I tried to stay steady but the bike was tippy and out of control. I felt helpless. I wanted to cry and quit. My dad laughed and rubbed my back. “That’s OK,” he said. “You’ll get it.”

He would buoy my spirit, take a deep breath, and do it again.  And again.

At last, in a surprising momentous second, a miraculous moment in time, I felt some kind of internal trigger kick in and connect me to a weird power of the universe. Balance!

As soon as this shocking awareness of balance hit me, I felt the sudden rush of another sensation. Trust! A giddy, I-can-do-this belief in myself that filled me with unbridled Hallelujah joy.

Wide-eyed, I looked over at my dad. “Don’t look at me!” he said. “Keep going!”

I looked away from him and set my sights straight ahead. “Atta girl!” he kept saying, running next to me. “Atta girl,” he said, clapping. Clapping? I realized he had let go of the bike. I was on my own.

Freedom! Exhilaration! Independence!
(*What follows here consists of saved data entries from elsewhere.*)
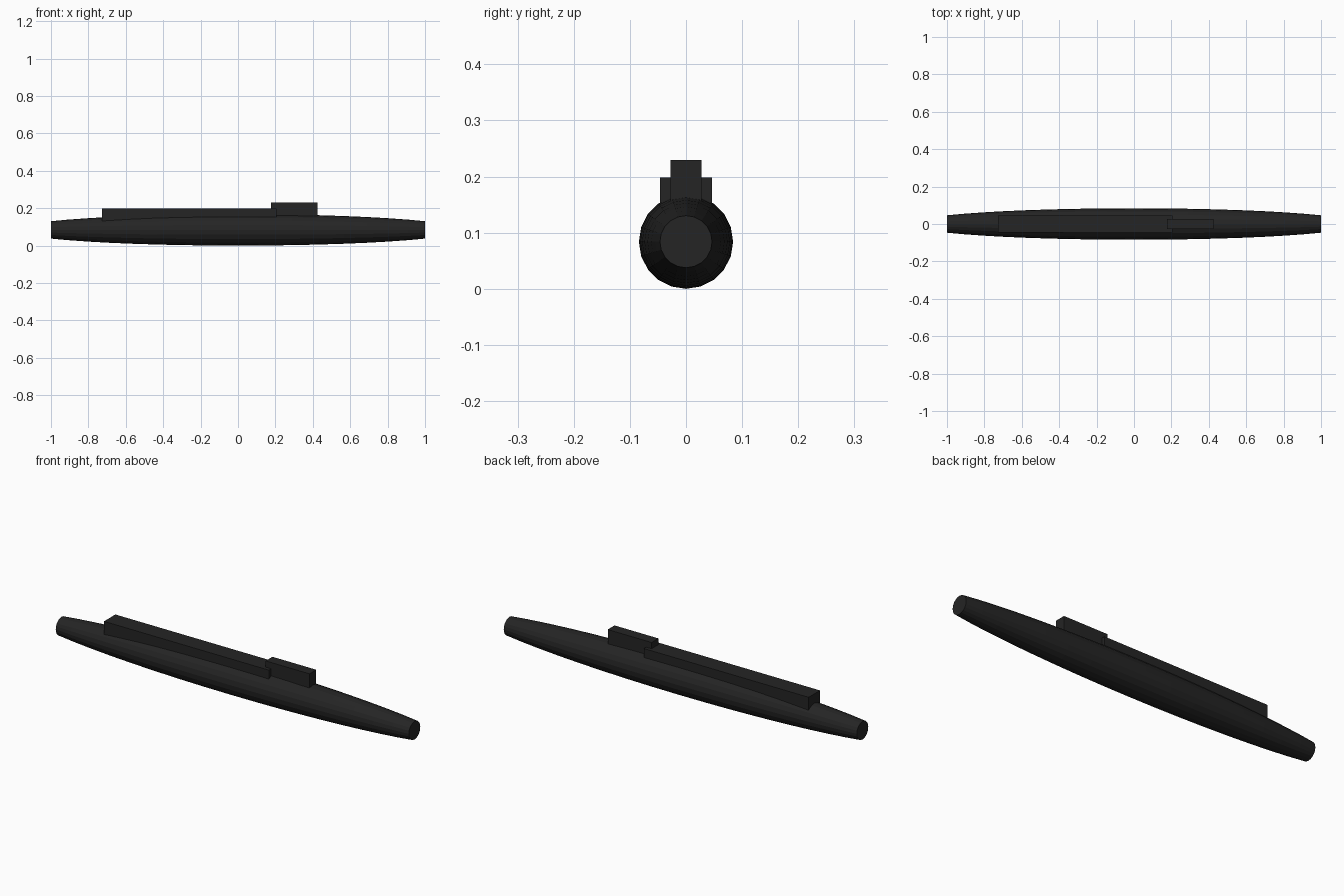
import bpy
import bmesh
from math import asin, cos, sin, pi

cube = bpy.data.objects.get("Cube")
if cube:
    bpy.data.objects.remove(cube, do_unlink=True)

# Single dark paint
paint = bpy.data.materials.new("matte_black")
paint.use_nodes = True
colour = (0.018, 0.018, 0.018, 1)
paint.diffuse_color = colour
paint.node_tree.nodes["Principled BSDF"].inputs["Base Color"].default_value = colour


def add_object(name, bm):
    bmesh.ops.recalc_face_normals(bm, faces=bm.faces[:])
    mesh = bpy.data.meshes.new(name)
    bm.to_mesh(mesh)
    bm.free()
    mesh.materials.append(paint)
    obj = bpy.data.objects.new(name, mesh)
    bpy.context.collection.objects.link(obj)
    return obj


def add_box(name, low, high):
    bm = bmesh.new()
    bmesh.ops.create_cube(bm, size=1)
    for v in bm.verts:
        v.co = [a + (c + 0.5) * (b - a) for a, b, c in zip(low, high, v.co)]
    return add_object(name, bm)


# Hull: long ellipsoid with both tips cut flat
RADIUS, HALF_AXIS, AXIS_Z = 0.084, 1.2, 0.084
SIDES, STEPS = 20, 16
tip = asin(1 / HALF_AXIS)
bm = bmesh.new()
rings = []
for i in range(STEPS + 1):
    t = tip * (2 * i / STEPS - 1)
    r = RADIUS * cos(t)
    angles = [2 * pi * k / SIDES for k in range(SIDES)]
    rings.append([bm.verts.new((HALF_AXIS * sin(t), r * cos(a), AXIS_Z + r * sin(a)))
                  for a in angles])
for near, far in zip(rings, rings[1:]):
    for k in range(SIDES):
        n = (k + 1) % SIDES
        bm.faces.new((near[k], near[n], far[n], far[k]))
bm.faces.new(rings[0])
bm.faces.new(rings[-1])
add_object("hull", bm)

# Raised deck casing and conning tower, both sunk into the hull
add_box("deck_casing", (-0.727, -0.046, 0.12), (0.207, 0.046, 0.198))
add_box("conning_tower", (0.176, -0.0275, 0.12), (0.424, 0.0275, 0.23))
With the wind in my face, hair blowing behind me, I pedaled that bicycle for all I was worth, full speed ahead.

“Atta girl,” I heard my dad shout from somewhere behind me.

I felt like I could fly.

Learning to ride a bike may be one of the greatest moments in any kid’s life.

And that little girl in the park. I had to stop and watch. She was about 10, sitting on an adult-sized bicycle, barely able to reach the pedals. She wore a brand new bike helmet on her head.

Her dad steadied her, talked her through it. Over and over. Finally, she got it. I saw her dad let go of the bike while he kept jogging alongside of her.

I’m not sure she noticed he had let go.

When she passed me, I shot her a big smile. She gave me a sideways glance and smiled back, then quickly refocused her eyes on the path ahead. In that split second of our shared smiles, I saw in her eyes a combination of fear, triumph, surprise, optimism, and what-the-hell-just-happened? That jubilant moment of balance and trust when you realize you can believe in yourself. And with that bit of knowledge, you can do almost anything.

So spring bursts open for us about this time every year.  If we’re lucky, we can be transformed.

Ivan Drives

259words_01.jpgIvan drives the #36 bus route, a long, lurching stop/go, stop/go ride between downtown and north side neighborhoods. Up and down State Street. Back and forth on Broadway.

Ivan is close to retirement and a good pension. He has seven grandchildren who call him Poppa.

Most of the time, he doesn’t pay attention to the rush-hour crowds. They heap in, mournful and glum.

“Move to the back, please,” he says into the loudspeaker. Rarely does anyone listen. He has stopped trying to understand people who choose to bunch up in the front. Ivan makes sure the passengers pay their fares. Sometimes, he’ll deny someone with an expired transfer. Not always, but sometimes.

He’s been a dutiful driver, acknowledged at Transit Authority lunches for his complaint-free record. He’s received special awards too, one for delivering a baby and another for nabbing a pickpocket. He takes only a few sick days every year.

Sometimes, after he’s loaded passengers, he’ll see out of the corner of his eye a commuter running down the street, frantically waving to get his attention so he’ll wait and pick him up.

Sometimes, Ivan will stop.

Other times, he’ll pretend not to see, adjust his seat perhaps or check his schedule.

Then ever so slowly, he’ll apply his foot to the gas pedal and cruise through the intersection, leaving the would-be passenger behind. Ivan will look into his rearview mirror and watch how the mad dash turns into slow motion and resignation. He lip reads the spewed curses and knows he would never use language like that.